== Segment start ==

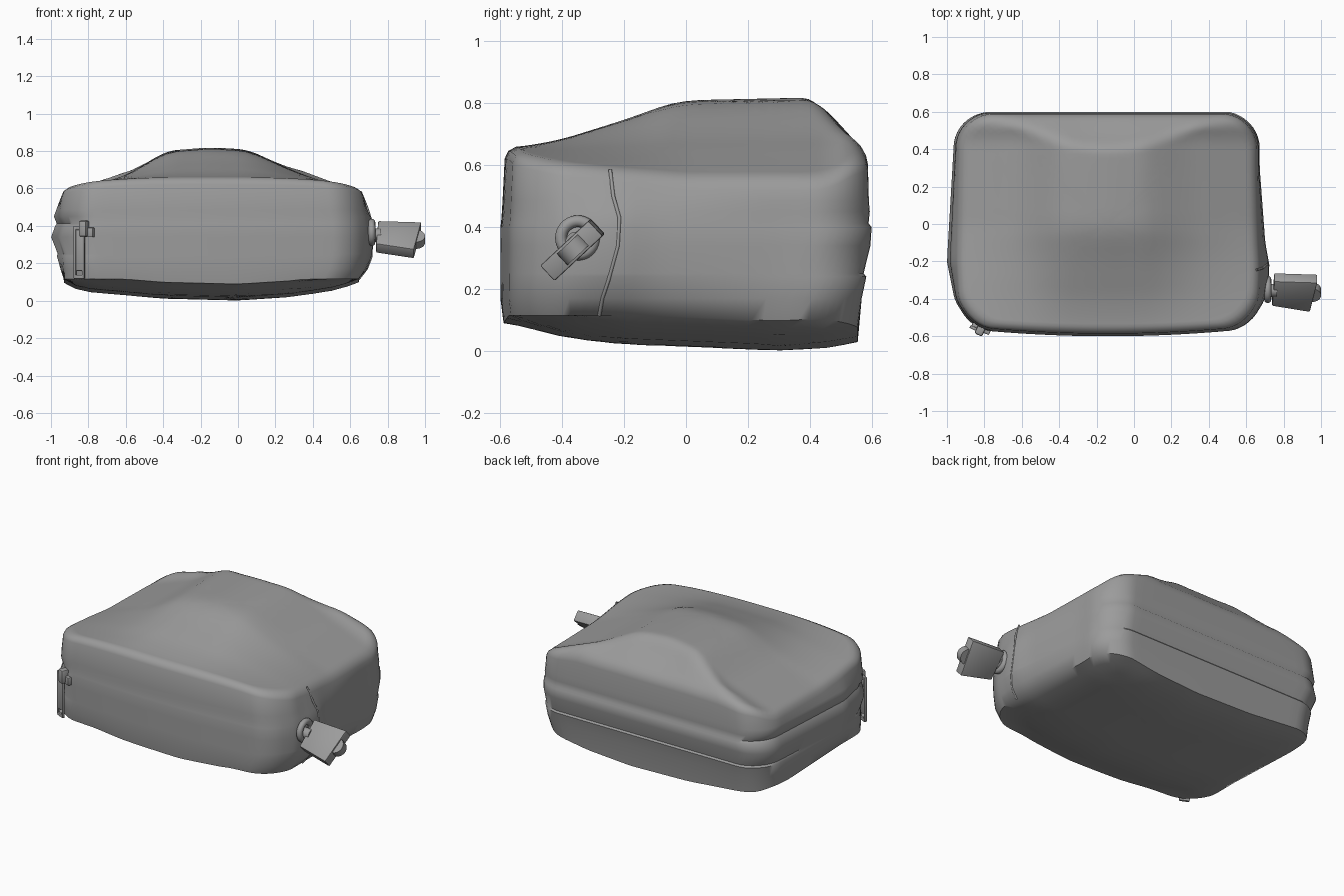
import bpy, bmesh, math
from mathutils import Vector, Matrix

if "Cube" in bpy.data.objects:
    bpy.data.objects.remove(bpy.data.objects["Cube"])

CX = -0.14
dark = bpy.data.materials.new("dark_grey")
dark.diffuse_color = (.33, .33, .33, 1)
dark.use_nodes = True
dark.node_tree.nodes["Principled BSDF"].inputs["Base Color"].default_value = dark.diffuse_color


def lerp_table(table, v):
    if v <= table[0][0]:
        return table[0][1]
    for (a, fa), (b, fb) in zip(table, table[1:]):
        if v <= b:
            return fa + (fb - fa) * (v - a) / (b - a)
    return table[-1][1]


HUMP_X = [(-.95, 0), (-.8, .12), (-.6, .36), (-.38, .92), (-.15, 1), (.05, .95), (.3, .46), (.5, .18), (.66, 0)]
HUMP_Y = [(-.56, 0), (-.4, .19), (-.2, .56), (-.02, .94), (.4, 1)]
BASE_Y = [(-.56, .655), (-.3, .63), (0, .595), (.45, .59), (.57, .625)]
KEEL_X = [(-.93, .1), (-.85, .05), (-.4, .01), (0, 0), (.3, .02), (.55, .06), (.64, .1)]
KEEL_Y = [(-.58, .09), (-.38, .04), (-.2, .02), (.3, 0), (.48, .01), (.55, .03)]


def soft(table, v, w=.05):
    return sum(lerp_table(table, v + w * d) for d in (-1, -.5, 0, .5, 1)) / 5


def top_raw(x, y):
    d = abs(x - CX)
    ridge = .41 + .13 * min(1, d / .48) ** 2
    fy = soft(HUMP_Y, y) if y < ridge else max(0, 1 - (y - ridge) / (.59 - ridge))
    base = lerp_table(BASE_Y, y) - .04 * min(1, d / .8) ** 4
    return base + .23 * soft(HUMP_X, x) * fy


def top_z(x, y):
    return sum(top_raw(x, y + d) for d in (-.03, -.015, 0, .015, .03)) / 5


def bottom_z(x, y):
    return min(.115, soft(KEEL_X, x, .03) + soft(KEEL_Y, y, .03))


def outline(l, r, f, b, bulge, rad=.19):
    """Rounded rectangle with slightly bowed edges."""
    pts = []
    corners = [(r - rad, f + rad, -90), (r - rad, b - rad, 0), (l + rad, b - rad, 90), (l + rad, f + rad, 180)]
    for i, (x, y, a0) in enumerate(corners):
        arc = [Vector((x + rad * math.cos(math.radians(a0 + 9 * k)),
                       y + rad * math.sin(math.radians(a0 + 9 * k)))) for k in range(11)]
        x2, y2, a2 = corners[(i + 1) % 4]
        nxt = Vector((x2 + rad * math.cos(math.radians(a2)), y2 + rad * math.sin(math.radians(a2))))
        pts += arc + [arc[-1].lerp(nxt, k / 20) for k in range(1, 20)]
    out = []
    for p in pts:
        x, y = p
        if x > .3:
            x -= bulge * lerp_table([(-.5, .03), (-.3, .0), (-.21, 0), (-.1, .02), (.3, .05)], y) * min(1, (x - .3) / .3)
        if x < -.6:
            x += bulge * lerp_table([(-.5, .05), (-.2, 0), (.4, .035)], y) * min(1, (-.6 - x) / .3)
        if y < -.2:
            y += .05 * min(1, abs(x - CX) / .85) ** 2 * min(1, (-.2 - y) / .3)
        out.append((x, y))
    return out


def finish(bm, name, angle=40):
    bmesh.ops.recalc_face_normals(bm, faces=bm.faces)
    me = bpy.data.meshes.new(name)
    bm.to_mesh(me)
    bm.free()
    me.materials.append(dark)
    ob = bpy.data.objects.new(name, me)
    bpy.context.collection.objects.link(ob)
    bpy.ops.object.select_all(action='DESELECT')
    ob.select_set(True)
    bpy.context.view_layer.objects.active = ob
    bpy.ops.object.shade_smooth_by_angle(angle=math.radians(angle))
    return ob


# Pouch body: bottom dish, seamed wall, humped top
rings = []
low = outline(-.93, .645, -.59, .555, 0)
for s in (.1, .25, .4, .55, .7, .82, .92, 1):
    pts = [(CX + (x - CX) * s, y * s) for x, y in low]
    rings.append([(x, y, bottom_z(x, y)) for x, y in pts])
for z, l, r, f, b, k in [(.17, -.95, .69, -.6, .568, .5), (.24, -.97, .714, -.6, .583, .9),
                         (.25, -.965, .716, -.6, .574, .95), (.34, -1, .722, -.6, .596, 1),
                         (.40, -.978, .718, -.6, .6, 1), (.412, -.97, .716, -.598, .59, 1),
                         (.45, -.985, .708, -.595, .594, .85), (.485, -.972, .692, -.593, .591, .6)]:
    rings.append([(x, y, z) for x, y in outline(l, r, f, b, k)])
for drop, l, r, f, b in [(.035, -.95, .673, -.586, .588), (.012, -.94, .66, -.575, .582), (0, -.915, .635, -.55, .565)]:
    rings.append([(x, y, top_z(x, y) - drop) for x, y in outline(l, r, f, b, .3)])
high = outline(-.915, .635, -.55, .565, .3)
for s in (.97, .94, .91, .88, .85, .82, .79, .76, .73, .7, .66, .62, .56, .48, .4, .32, .24, .16, .08):
    pts = [(CX + (x - CX) * s, y * s) for x, y in high]
    rings.append([(x, y, top_z(x, y)) for x, y in pts])
bm = bmesh.new()
loops = [[bm.verts.new(p) for p in ring] for ring in rings]
n = len(loops[0])
for a, b in zip(loops, loops[1:]):
    for i in range(n):
        bm.faces.new((a[i], a[(i + 1) % n], b[(i + 1) % n], b[i]))
for loop, z in ((loops[0], bottom_z(CX, 0)), (loops[-1], top_z(CX, 0))):
    c = bm.verts.new((CX, 0, z))
    for i in range(n):
        bm.faces.new((loop[i], loop[(i + 1) % n], c))
finish(bm, "pouch_body", 52)

# Vertical seam at the edge of the front panel
cu = bpy.data.curves.new("side_seam", 'CURVE')
cu.dimensions = '3D'
cu.bevel_depth = .006
cu.bevel_resolution = 2
cu.materials.append(dark)
sp = cu.splines.new('POLY')
path = [(.655, -.245, .585), (.69, -.235, .5), (.712, -.215, .43), (.719, -.22, .34), (.712, -.25, .23),
        (.688, -.27, .17), (.645, -.28, .115)]
sp.points.add(len(path) - 1)
for p, c in zip(sp.points, path):
    p.co = (*c, 1)
bpy.context.collection.objects.link(bpy.data.objects.new("side_seam", cu))


def box(name, loc, size, rot=Matrix.Identity(4), bevel=.005):
    bm = bmesh.new()
    bmesh.ops.create_cube(bm, size=1, matrix=Matrix.Translation(loc) @ rot @ Matrix.Diagonal((*size, 1)))
    bmesh.ops.bevel(bm, geom=bm.edges[:], offset=bevel, segments=2, affect='EDGES', profile=.5)
    return finish(bm, name, 35)


def cylinder(name, loc, axis, radius, depth):
    rot = Vector((0, 0, 1)).rotation_difference(Vector(axis)).to_matrix().to_4x4()
    bm = bmesh.new()
    bmesh.ops.create_cone(bm, cap_ends=True, segments=28, radius1=radius, radius2=radius, depth=depth,
                          matrix=Matrix.Translation(loc) @ rot)
    return finish(bm, name)


# Zip slider and pull on the front left corner
turn = Matrix.Rotation(math.radians(-25), 4, 'Z')
o = Vector((-.832, -.542, 0))


def at(x, y, z):
    return o + turn @ Vector((x, y, z))


box("slider_base", at(.02, -.01, .365), (.105, .028, .05), turn)
box("slider_bridge", at(.02, -.022, .385), (.045, .05, .085), turn, .01)
for x in (-.031, .017):
    box("pull_side", at(x, -.024, .26), (.014, .016, .28), turn, .003)
box("pull_plate", at(-.007, -.024, .27), (.05, .01, .22), turn, .003)
for z in (.127, .39):
    box("pull_end", at(-.007, -.024, z), (.06, .016, .02), turn, .003)

# Side tag: ring, neck, tapered block and end roller
bpy.ops.mesh.primitive_torus_add(major_radius=.054, minor_radius=.019, major_segments=36, minor_segments=12,
                                 location=(.715, -.35, .365), rotation=(0, math.pi / 2, 0))
ring = bpy.context.object
ring.name = "tag_ring"
ring.data.materials.append(dark)
bpy.ops.object.shade_smooth()
cylinder("tag_neck", (.72, -.355, .35), (1, 0, 0), .035, .09)
v, w = Vector((0, .73, .68)), Vector((0, .68, -.73))
mid = Vector((0, -.365, .328))
bm = bmesh.new()
sides = [[bm.verts.new(mid + Vector((x, 0, 0)) + v * k + w * t)
          for x, k in ((.738, -.07), (.94, -.115), (.98, .1), (.75, .11))] for t in (-.034, .034)]
bm.faces.new(sides[0])
bm.faces.new(sides[1])
for i in range(4):
    j = (i + 1) % 4
    bm.faces.new((sides[0][i], sides[0][j], sides[1][j], sides[1][i]))
bmesh.ops.bevel(bm, geom=bm.edges[:], offset=.006, segments=2, affect='EDGES', profile=.5)
finish(bm, "tag_block", 35)
cylinder("tag_roller", mid + Vector((.952, 0, 0)), w, .048, .05)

== Segment end ==

§ **Work request**:
Go through the data and return each line where the word "materials" appears.

§ **Completed exercise**:
dark = bpy.data.materials.new("dark_grey")
    me.materials.append(dark)
cu.materials.append(dark)
ring.data.materials.append(dark)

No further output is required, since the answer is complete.